Traverse City Record-Eagle

July 12, 2013

Shakespeare takes to the rivers, ponds and lakes

BY LAURIE MIHOLER-ZACHRITZ Special to the Record-Eagle
Traverse City Record-Eagle

---- — TRAVERSE CITY — Riverside Shakespeare may not be able to prevent ducks from waddling through the middle of its outdoor performances, but the company has figured out a way to avoid loud motorcycle engines that drown the actors out.

“On the weekend that the ‘Ride for Father Fred’ motorcyclists are in town, we leave and travel to another venue,” said Jill Beauchamp, who co-founded the theater group that has annually used Hannah Park along the Boardman River in Traverse City as its home base. “We don’t want to compete with the motorcycles, so we schedule them in.”

The Harleys can roar freely in Traverse City later this month without fear of interrupting the show because the Shakespearean troupe will be entertaining audiences in Elk Rapids and Fife Lake that weekend.

But first the company will launch its 14th season in Leland on Thursday with Shakespeare’s comedy, “All’s Well that Ends Well.” The performance will take place outdoors by the Old Arts Building starting at 7 p.m. The spot is one of six waterfront venues the company will rotate to this season.

Of the 16 comedies that Shakespeare wrote, Riverside Shakespeare has performed 10 already. Beauchamp believes the comedies are a good fit for the company.

“It’s summer, it’s time to lighten up,” she said.

Director Jeanette Mason said the group is putting its own stamp of lightheartedness on the upcoming show. She said the additional humor is helpful to the audience due to the nature of the play, which is known as one of Shakespeare's "problem" plays.

"We really don’t know if it’s a problem or a comedy," she said, adding that there's always something to throw the audience off. “We’ve added a lot of slapstick to it. We’re making it more kitsch-y.”
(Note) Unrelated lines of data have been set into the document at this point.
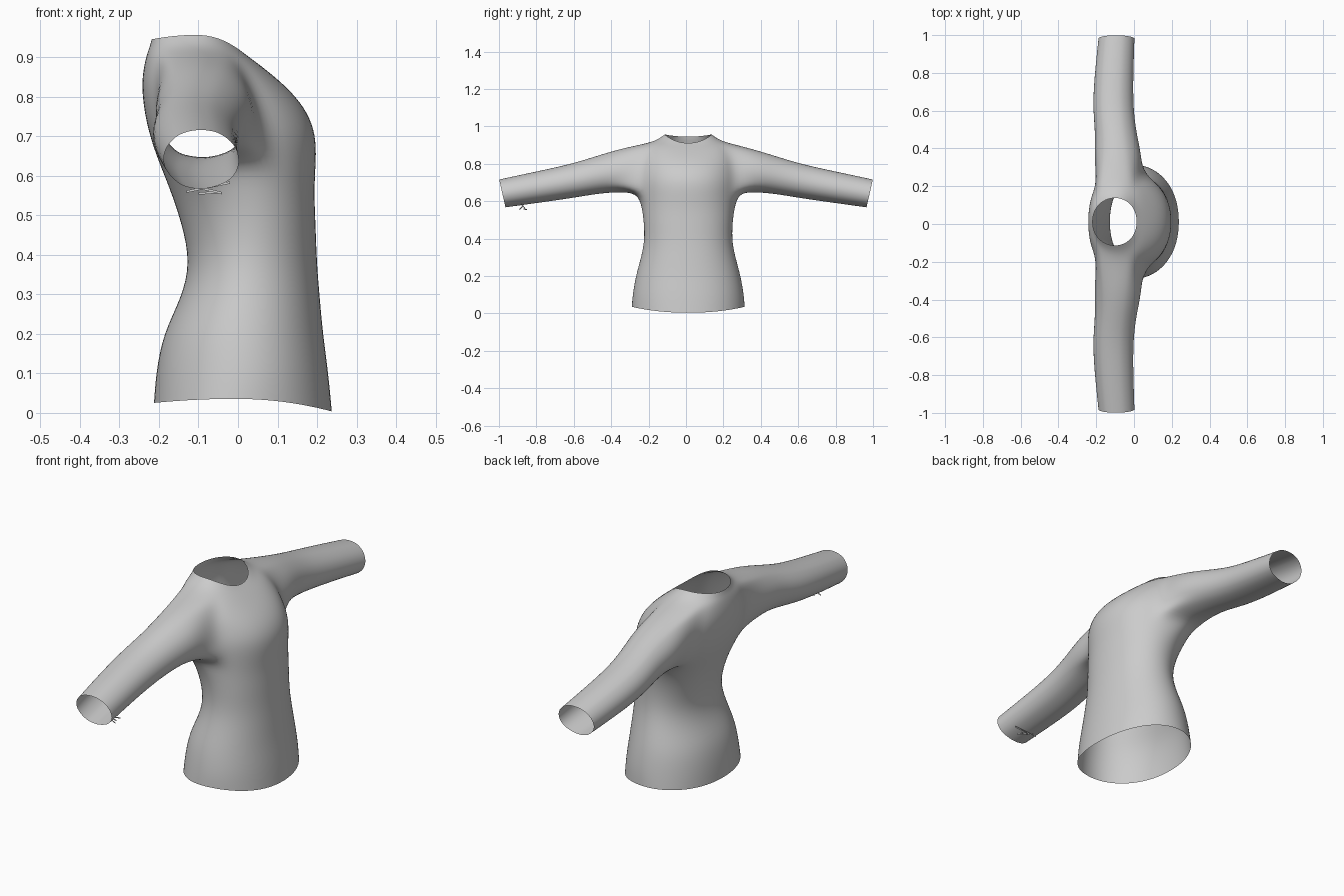
import bpy, bmesh, math

if "Cube" in bpy.data.objects:
    bpy.data.objects.remove(bpy.data.objects["Cube"])

cloth = bpy.data.materials.new("grey cloth")
cloth.use_nodes = True
GREY = (0.6, 0.6, 0.6, 1)
cloth.diffuse_color = GREY
cloth.node_tree.nodes["Principled BSDF"].inputs["Base Color"].default_value = GREY

COLS = 24
MID_Y = 0.012

# Torso rings: back x, front x, side x, half width, then z at back, side, front
TORSO = [
    (-.215, .240, .00, .305, .025, .036, .003),
    (-.210, .231, .01, .300, .10, .10, .10),
    (-.192, .217, .01, .283, .20, .20, .20),
    (-.145, .209, .02, .257, .29, .29, .29),
    (-.122, .201, .03, .236, .38, .38, .38),
    (-.144, .198, .03, .238, .48, .48, .48),
    (-.175, .194, .00, .250, .57, .57, .57),
    (-.208, .202, -.06, .275, .65, .645, .66),
    (-.230, .196, -.08, .285, .72, .71, .72),
    (-.241, .170, -.09, .280, .78, .775, .775),
    (-.246, .125, -.09, .270, .84, .84, .825),
    (-.235, .072, -.09, .230, .90, .908, .868),
    (-.225, .040, -.09, .165, .925, .928, .892),
    (-.220, .015, -.10, .127, .945, .957, .910),
]
ARM_LOW, ARM_HIGH = 7, 11      # torso rings bounding the armhole
HOLE_COLS = (4, 9)             # torso columns bounding the armhole

# Sleeve rings: distance from centre, back x, front x, bottom z, top z, lean
SLEEVE = [
    (.36, -.217, .045, .648, .882, -.01),
    (.48, -.208, .017, .638, .842, 0),
    (.62, -.224, -.001, .614, .798, 0),
    (.80, -.212, .000, .590, .758, .008),
    (.982, -.192, .006, .566, .717, .017),
]


def torso_ring(bm, row):
    xb, xf, cx, hy, zb, zs, zf = row
    ring = []
    for k in range(COLS):
        a = math.tau * k / COLS
        c, s = math.cos(a), math.sin(a)
        end_x, end_z = (xf, zf) if c > 0 else (xb, zb)
        s_full = math.copysign(abs(s) ** 0.92, s)
        ring.append(bm.verts.new((cx + (end_x - cx) * abs(c),
                                  MID_Y + hy * s_full,
                                  zs + (end_z - zs) * c * c)))
    return ring


def in_hole(r, k):
    lo, hi = HOLE_COLS
    sides = (range(lo, hi), range(COLS - hi, COLS - lo))
    return ARM_LOW <= r < ARM_HIGH and any(k in s for s in sides)


def armhole_loop(rings, side):
    lo, hi = HOLE_COLS
    path = [(ARM_LOW, k) for k in range(lo, hi)]
    path += [(r, hi) for r in range(ARM_LOW, ARM_HIGH)]
    path += [(ARM_HIGH, k) for k in range(hi, lo, -1)]
    path += [(r, lo) for r in range(ARM_HIGH, ARM_LOW, -1)]
    return [rings[r][k if side > 0 else (COLS - k) % COLS] for r, k in path]


def add_sleeve(bm, loop, side):
    n = len(loop)
    cx = sum(v.co.x for v in loop) / n
    cz = sum(v.co.z for v in loop) / n
    angles = [math.atan2(v.co.z - cz, v.co.x - cx) for v in loop]
    previous = loop
    for dist, xb, xf, zb, zt, lean in SLEEVE:
        ring = []
        for a in angles:
            c, s = math.cos(a), math.sin(a)
            ring.append(bm.verts.new(((xb + xf) / 2 + (xf - xb) / 2 * c,
                                      side * (dist + lean * s),
                                      (zb + zt) / 2 + (zt - zb) / 2 * s)))
        for i in range(n):
            j = (i + 1) % n
            bm.faces.new((previous[i], previous[j], ring[j], ring[i]))
        previous = ring


def finish(name, bm):
    bmesh.ops.recalc_face_normals(bm, faces=bm.faces)
    mesh = bpy.data.meshes.new(name)
    bm.to_mesh(mesh)
    bm.free()
    mesh.materials.append(cloth)
    for p in mesh.polygons:
        p.use_smooth = True
    obj = bpy.data.objects.new(name, mesh)
    bpy.context.collection.objects.link(obj)
    return obj


# Sweater: open torso shell with sleeves grown out of the armholes
bm = bmesh.new()
rings = [torso_ring(bm, row) for row in TORSO]
for r in range(len(rings) - 1):
    for k in range(COLS):
        if not in_hole(r, k):
            j = (k + 1) % COLS
            bm.faces.new((rings[r][k], rings[r][j], rings[r + 1][j], rings[r + 1][k]))
for side in (1, -1):
    add_sleeve(bm, armhole_loop(rings, side), side)
inside = [v for v in bm.verts if not v.link_faces]
bmesh.ops.delete(bm, geom=inside, context='VERTS')
sweater = finish("sweater", bm)
sub = sweater.modifiers.new("smooth", 'SUBSURF')
sub.levels = sub.render_levels = 2

# Loose threads under the right cuff
bm = bmesh.new()
for x0, x1, z0, z1, y in ((-.13, -.02, .557, .580, -.86),
                          (-.12, -.04, .572, .553, -.87),
                          (-.10, -.05, .552, .556, -.85)):
    corners = [(x0, y, z0), (x1, y - .02, z1), (x1, y - .02, z1 + .006), (x0, y, z0 + .006)]
    bm.faces.new([bm.verts.new(c) for c in corners])
finish("cuff_threads", bm)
And that isn't all. Mason said the company also made some significant alterations in the script.

"We’re bringing it into a more contemporary situation, à la 'The Princess Bride,'" she said.

The play revolves around the female lead, Helena, who heals the king and is rewarded with her choice of a marriageable bachelor. She chooses the Count, but he doesn’t choose her.

The role of the unlikable Count Betram is played by Traverse City West Senior High freshman Zak Watson, who attended his first Riverside Shakespeare production with his parents at the age of 4, Beauchamp said. At 12, he informed his parents that he wanted to audition with the company. Now 16, he is playing the make lead opposite Madeline Kachadurian (Helena), a third-year veteran with the company who just completed her freshman year at Oakland University.

The play was not popular when it was first produced, because it breaks the rules, Mason said.

“A female pursues a male, not the other way around. This is a pretty strong female character,” she said.

Mason said she loves the fact that the company perform out-of-doors, though there are alternative indoor venues nearby each location in the event of rain.

“(Hannah) park is a wonderful place to perform,“ she said. “Kids and dogs can come. Families bring lawn chairs and picnic.”

Beauchamp said each outdoor venue brings something different to the table.

“Each site has its own little specialty,” she said. “In Suttons Bay, a teeny river runs through the site and we end up jumping over the river during the show. In Elk Rapids, it’s all pine trees behind us, creating a huge backdrop.”

There is no charge for the performances, but donations are appreciated and accepted, the women said.

Other performances this season include:

Friday, July 19, Water Wheel Park, Suttons Bay, 7 p.m.Saturday, July 20, Veteran’s Memorial Park, Elk Rapids, 6 p.m.Sunday, July 21, Lake Park, Fife Lake, 6 p.m.Thursday, July 25, Mill Pond Park, Kalkaska, 7 p.m.Friday, July 26, Hannah Park, Traverse City, 7 p.m.Saturday, July 27, Hannah Park, Traverse City, 6 p.m.Sunday, July 28, Hannah Park, Traverse City, 6 p.m.

The play centers around Helena, the orphaned daughter of a famed physician, who heals the king with the curative powers her father has taught her. Her reward from the grateful king is to choose the bachelor of her choice for marriage. She chooses her love, Count Bertram.

Loving this production, she said. First of all we have a hardworking cast.

Great age range in this- “nice, new young people involved who can really handle the language.

TRAVERSE CITY — Mason said a celebration theme for the king’s healingWe’re working on a celebration theme for the king’s healing, she said, and will have kazoos, horns, bells and maybe a little song, like “Happy Days” or “You are My Sunshine.”